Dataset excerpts
Segment Open

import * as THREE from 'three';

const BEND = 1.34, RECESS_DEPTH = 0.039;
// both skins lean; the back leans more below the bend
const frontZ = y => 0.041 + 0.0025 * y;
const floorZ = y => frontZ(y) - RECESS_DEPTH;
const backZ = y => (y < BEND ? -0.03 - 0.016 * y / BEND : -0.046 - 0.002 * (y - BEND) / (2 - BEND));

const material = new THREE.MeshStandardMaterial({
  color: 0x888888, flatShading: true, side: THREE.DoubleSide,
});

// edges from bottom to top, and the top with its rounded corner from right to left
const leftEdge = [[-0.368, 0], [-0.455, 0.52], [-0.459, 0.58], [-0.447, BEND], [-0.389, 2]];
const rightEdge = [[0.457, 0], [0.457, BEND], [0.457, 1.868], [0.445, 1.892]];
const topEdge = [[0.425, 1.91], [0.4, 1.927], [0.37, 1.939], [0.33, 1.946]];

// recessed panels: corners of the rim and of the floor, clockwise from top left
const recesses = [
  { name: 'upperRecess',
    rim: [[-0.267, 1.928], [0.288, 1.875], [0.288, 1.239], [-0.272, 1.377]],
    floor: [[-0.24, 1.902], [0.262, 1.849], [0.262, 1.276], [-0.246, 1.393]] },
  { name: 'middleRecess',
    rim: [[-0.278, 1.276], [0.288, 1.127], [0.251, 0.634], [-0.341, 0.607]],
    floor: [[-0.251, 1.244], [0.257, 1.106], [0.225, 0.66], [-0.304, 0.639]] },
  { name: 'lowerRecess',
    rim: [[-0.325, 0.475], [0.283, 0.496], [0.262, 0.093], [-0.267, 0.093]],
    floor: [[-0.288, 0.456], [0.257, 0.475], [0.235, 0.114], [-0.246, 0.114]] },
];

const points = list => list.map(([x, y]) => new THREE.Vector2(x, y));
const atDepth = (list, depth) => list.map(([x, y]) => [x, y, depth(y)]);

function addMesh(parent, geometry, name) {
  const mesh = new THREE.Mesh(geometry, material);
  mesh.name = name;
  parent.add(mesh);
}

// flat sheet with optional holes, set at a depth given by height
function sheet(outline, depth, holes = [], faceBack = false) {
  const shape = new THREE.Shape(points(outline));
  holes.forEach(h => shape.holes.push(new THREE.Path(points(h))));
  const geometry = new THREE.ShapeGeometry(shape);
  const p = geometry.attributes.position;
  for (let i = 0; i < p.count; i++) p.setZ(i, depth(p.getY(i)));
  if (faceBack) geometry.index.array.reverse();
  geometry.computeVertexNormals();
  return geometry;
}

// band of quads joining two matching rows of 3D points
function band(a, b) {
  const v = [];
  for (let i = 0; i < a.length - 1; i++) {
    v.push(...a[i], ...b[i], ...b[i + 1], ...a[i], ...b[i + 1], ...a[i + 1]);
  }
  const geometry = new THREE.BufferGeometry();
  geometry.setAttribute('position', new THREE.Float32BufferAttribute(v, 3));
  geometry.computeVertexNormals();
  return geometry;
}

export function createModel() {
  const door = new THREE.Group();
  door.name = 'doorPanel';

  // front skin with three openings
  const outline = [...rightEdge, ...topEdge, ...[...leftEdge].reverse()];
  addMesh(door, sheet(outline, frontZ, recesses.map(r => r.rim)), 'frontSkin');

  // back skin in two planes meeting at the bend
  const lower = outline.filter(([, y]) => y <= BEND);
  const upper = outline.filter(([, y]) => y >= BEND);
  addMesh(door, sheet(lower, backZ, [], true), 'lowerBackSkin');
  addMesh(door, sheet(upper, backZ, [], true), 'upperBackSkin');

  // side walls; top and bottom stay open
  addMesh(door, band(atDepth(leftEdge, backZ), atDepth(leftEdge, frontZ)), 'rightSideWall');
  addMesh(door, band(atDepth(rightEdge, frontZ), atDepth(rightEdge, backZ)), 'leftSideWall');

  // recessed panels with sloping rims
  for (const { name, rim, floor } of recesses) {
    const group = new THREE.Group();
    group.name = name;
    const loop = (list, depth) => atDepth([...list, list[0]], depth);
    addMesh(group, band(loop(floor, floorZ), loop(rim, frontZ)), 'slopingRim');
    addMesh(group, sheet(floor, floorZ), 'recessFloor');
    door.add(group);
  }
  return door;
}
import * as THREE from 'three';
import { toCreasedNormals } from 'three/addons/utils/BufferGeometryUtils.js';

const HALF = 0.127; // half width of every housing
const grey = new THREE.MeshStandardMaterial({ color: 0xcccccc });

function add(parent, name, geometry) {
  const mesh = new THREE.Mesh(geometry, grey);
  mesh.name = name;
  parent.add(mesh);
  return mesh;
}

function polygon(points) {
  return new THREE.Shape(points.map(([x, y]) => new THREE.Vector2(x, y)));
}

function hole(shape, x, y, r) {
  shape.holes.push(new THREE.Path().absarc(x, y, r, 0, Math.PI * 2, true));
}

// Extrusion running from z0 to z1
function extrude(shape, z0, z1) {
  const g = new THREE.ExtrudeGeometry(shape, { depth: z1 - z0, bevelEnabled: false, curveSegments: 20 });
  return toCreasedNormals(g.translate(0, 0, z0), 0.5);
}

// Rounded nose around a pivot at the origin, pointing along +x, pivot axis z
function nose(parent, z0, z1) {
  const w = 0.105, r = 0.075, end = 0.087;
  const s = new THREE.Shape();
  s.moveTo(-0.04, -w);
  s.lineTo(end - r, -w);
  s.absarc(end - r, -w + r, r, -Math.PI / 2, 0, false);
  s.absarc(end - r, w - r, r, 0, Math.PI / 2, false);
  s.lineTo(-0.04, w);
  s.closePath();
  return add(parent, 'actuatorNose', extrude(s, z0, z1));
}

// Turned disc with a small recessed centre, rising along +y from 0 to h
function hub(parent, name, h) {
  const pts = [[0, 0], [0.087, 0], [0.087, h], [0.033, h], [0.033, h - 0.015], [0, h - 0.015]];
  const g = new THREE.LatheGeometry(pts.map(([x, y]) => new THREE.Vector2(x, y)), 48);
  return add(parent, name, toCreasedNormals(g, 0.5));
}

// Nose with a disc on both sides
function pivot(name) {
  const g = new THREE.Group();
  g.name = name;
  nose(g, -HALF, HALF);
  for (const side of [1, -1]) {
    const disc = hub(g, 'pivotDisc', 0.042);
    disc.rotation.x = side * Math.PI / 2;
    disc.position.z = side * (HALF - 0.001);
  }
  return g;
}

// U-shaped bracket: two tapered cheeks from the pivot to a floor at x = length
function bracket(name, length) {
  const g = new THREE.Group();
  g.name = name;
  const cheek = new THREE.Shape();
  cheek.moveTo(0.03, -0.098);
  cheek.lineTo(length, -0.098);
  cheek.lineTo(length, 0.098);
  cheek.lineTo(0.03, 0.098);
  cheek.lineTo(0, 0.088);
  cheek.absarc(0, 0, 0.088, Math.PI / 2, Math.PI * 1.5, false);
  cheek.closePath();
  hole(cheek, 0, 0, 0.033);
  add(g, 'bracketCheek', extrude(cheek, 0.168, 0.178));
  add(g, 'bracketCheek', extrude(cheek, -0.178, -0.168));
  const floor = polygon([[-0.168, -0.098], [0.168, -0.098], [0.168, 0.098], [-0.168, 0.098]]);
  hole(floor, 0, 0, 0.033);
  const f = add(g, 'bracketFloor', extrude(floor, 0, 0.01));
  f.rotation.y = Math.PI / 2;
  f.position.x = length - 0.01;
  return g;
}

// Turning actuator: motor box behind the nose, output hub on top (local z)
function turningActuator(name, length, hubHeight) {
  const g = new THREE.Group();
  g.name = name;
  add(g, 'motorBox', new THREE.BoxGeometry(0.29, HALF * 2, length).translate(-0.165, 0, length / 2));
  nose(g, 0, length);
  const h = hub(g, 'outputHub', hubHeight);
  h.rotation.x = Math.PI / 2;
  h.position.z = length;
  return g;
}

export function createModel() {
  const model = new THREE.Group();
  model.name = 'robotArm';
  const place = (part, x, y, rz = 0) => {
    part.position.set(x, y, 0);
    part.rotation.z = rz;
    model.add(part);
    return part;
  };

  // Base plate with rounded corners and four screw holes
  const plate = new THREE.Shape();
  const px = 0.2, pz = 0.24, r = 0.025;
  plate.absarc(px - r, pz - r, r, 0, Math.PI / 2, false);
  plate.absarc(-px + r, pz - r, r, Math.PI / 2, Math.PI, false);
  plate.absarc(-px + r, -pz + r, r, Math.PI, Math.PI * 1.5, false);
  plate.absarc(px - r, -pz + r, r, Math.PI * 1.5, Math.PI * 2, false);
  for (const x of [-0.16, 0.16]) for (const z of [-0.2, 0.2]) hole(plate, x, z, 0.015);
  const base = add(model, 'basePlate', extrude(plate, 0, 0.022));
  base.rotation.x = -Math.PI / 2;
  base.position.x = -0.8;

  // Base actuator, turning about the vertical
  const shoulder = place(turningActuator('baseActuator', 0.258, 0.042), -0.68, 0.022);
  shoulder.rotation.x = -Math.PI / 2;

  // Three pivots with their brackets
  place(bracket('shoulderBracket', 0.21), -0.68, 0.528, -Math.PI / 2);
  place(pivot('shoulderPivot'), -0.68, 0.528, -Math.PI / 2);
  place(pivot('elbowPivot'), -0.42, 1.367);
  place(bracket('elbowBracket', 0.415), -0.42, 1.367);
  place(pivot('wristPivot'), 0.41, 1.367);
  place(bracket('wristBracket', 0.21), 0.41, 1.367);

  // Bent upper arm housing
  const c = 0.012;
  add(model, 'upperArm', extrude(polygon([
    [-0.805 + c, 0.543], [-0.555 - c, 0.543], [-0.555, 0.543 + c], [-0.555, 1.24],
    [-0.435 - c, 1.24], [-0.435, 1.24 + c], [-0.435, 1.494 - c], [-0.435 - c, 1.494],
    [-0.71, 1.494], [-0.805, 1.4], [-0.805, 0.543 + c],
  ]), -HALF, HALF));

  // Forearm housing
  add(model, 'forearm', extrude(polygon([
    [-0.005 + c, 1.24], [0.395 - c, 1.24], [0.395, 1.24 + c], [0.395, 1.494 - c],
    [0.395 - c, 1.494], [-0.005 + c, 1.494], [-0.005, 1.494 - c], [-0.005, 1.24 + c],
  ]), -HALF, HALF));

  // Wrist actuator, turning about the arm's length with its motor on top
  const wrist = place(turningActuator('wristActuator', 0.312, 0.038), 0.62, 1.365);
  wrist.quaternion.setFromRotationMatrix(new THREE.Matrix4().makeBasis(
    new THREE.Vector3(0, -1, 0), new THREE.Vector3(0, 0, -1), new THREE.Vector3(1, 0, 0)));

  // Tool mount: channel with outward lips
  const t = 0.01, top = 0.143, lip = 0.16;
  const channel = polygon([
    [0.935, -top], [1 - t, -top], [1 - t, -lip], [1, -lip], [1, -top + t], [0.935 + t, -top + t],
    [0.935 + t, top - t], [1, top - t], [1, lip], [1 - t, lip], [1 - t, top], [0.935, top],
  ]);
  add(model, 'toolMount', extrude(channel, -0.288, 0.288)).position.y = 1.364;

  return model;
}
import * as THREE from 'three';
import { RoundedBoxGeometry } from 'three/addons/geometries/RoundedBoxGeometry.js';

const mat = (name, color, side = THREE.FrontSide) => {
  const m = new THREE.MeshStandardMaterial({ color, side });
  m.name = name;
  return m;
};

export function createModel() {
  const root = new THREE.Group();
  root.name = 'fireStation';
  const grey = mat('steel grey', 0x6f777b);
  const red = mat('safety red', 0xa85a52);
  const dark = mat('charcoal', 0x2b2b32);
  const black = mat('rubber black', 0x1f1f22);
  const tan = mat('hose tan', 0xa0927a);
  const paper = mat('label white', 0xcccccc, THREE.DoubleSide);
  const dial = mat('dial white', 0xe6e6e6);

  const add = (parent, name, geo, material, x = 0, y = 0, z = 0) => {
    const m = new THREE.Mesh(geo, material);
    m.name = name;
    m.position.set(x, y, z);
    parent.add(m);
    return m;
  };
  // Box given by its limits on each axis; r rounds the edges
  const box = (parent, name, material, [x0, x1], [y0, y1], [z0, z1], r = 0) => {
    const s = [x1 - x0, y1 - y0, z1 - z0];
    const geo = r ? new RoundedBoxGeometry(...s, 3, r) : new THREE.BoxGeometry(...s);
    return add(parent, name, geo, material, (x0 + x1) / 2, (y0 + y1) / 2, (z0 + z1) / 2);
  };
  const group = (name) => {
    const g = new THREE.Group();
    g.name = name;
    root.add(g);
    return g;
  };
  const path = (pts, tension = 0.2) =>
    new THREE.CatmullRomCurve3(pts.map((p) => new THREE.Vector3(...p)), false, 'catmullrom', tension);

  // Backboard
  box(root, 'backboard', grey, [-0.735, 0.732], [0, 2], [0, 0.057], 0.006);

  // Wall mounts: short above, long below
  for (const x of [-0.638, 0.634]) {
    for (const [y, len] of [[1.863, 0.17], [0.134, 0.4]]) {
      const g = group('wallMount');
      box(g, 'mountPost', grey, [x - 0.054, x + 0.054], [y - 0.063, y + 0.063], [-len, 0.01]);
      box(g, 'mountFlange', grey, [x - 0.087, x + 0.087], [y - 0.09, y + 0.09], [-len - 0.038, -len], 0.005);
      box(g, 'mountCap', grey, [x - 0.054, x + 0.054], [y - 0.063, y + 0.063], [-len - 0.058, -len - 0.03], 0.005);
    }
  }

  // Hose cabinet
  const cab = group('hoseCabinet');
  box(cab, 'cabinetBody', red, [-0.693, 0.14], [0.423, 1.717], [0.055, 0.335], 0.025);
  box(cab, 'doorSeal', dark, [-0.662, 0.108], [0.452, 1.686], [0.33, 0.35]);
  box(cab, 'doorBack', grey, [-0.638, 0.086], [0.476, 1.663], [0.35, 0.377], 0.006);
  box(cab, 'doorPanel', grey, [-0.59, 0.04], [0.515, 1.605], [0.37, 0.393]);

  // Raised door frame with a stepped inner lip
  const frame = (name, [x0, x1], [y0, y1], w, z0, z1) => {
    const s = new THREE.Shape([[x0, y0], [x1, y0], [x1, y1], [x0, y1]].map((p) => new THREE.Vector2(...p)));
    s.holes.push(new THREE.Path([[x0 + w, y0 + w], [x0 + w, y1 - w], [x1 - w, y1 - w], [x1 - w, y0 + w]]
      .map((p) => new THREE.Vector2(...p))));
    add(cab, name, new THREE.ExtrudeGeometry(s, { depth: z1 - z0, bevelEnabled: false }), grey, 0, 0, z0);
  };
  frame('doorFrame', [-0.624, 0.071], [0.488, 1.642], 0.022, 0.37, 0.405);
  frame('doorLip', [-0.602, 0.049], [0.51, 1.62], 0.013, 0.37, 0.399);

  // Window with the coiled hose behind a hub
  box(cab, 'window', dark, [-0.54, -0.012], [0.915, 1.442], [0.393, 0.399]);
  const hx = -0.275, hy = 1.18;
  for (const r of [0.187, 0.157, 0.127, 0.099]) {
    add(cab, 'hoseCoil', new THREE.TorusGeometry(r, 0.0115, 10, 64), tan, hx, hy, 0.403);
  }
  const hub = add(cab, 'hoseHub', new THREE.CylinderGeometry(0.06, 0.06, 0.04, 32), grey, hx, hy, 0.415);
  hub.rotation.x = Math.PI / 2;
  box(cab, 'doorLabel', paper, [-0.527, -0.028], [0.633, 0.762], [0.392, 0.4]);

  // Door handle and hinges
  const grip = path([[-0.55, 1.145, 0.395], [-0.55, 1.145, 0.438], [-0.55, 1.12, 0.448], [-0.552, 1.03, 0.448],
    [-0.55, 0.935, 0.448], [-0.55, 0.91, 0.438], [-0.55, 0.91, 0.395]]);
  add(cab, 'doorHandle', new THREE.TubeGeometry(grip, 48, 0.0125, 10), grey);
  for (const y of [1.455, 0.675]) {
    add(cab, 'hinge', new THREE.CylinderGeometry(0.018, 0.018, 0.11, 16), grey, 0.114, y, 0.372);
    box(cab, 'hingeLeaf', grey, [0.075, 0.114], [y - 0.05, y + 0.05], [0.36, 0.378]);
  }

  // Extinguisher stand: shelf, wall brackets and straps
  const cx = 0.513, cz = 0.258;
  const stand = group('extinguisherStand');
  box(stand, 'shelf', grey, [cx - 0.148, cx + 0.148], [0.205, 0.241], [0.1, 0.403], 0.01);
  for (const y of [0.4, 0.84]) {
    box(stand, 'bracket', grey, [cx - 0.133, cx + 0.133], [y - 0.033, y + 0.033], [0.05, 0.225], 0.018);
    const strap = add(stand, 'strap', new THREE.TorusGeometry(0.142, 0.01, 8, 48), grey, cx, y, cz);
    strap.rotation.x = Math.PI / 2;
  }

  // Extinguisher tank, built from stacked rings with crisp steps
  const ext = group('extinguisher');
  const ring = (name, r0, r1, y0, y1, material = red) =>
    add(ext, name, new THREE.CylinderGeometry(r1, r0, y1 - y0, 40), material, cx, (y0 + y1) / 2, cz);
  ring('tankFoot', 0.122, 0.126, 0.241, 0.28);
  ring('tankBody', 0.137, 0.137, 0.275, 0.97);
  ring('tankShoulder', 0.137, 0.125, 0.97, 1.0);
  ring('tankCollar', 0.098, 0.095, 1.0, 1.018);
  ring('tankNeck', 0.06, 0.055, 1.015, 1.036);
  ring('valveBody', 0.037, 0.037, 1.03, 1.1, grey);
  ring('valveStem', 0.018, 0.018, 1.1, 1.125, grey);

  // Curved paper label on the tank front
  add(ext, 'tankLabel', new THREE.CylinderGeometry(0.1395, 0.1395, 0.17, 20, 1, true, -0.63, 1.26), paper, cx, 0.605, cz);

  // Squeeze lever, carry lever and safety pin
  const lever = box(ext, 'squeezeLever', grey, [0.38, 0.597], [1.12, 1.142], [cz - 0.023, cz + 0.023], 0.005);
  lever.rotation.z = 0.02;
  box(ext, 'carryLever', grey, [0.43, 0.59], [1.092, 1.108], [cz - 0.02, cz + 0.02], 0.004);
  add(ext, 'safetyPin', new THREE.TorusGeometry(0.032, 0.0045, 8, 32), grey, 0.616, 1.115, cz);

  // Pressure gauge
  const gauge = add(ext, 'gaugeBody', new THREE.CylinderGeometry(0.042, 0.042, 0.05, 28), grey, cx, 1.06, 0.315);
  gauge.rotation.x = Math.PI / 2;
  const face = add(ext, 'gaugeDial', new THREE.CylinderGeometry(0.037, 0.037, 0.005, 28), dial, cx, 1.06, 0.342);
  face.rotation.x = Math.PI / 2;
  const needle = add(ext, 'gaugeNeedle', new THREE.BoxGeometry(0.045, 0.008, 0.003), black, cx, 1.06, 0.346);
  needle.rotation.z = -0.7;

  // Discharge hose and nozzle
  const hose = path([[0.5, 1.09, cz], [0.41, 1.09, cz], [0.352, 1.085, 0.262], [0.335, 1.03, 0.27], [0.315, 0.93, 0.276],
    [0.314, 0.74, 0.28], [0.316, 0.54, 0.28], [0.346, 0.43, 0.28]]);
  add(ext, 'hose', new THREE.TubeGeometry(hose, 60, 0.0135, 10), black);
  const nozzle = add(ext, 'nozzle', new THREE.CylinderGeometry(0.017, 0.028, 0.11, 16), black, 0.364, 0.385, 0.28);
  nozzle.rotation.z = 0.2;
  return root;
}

Segment Closed

The lines needed run from the first line of the data through the line containing "1.868], [0.445, 1.892]];"; give them again exactly and nothing else.

import * as THREE from 'three';

const BEND = 1.34, RECESS_DEPTH = 0.039;
// both skins lean; the back leans more below the bend
const frontZ = y => 0.041 + 0.0025 * y;
const floorZ = y => frontZ(y) - RECESS_DEPTH;
const backZ = y => (y < BEND ? -0.03 - 0.016 * y / BEND : -0.046 - 0.002 * (y - BEND) / (2 - BEND));

const material = new THREE.MeshStandardMaterial({
  color: 0x888888, flatShading: true, side: THREE.DoubleSide,
});

// edges from bottom to top, and the top with its rounded corner from right to left
const leftEdge = [[-0.368, 0], [-0.455, 0.52], [-0.459, 0.58], [-0.447, BEND], [-0.389, 2]];
const rightEdge = [[0.457, 0], [0.457, BEND], [0.457, 1.868], [0.445, 1.892]];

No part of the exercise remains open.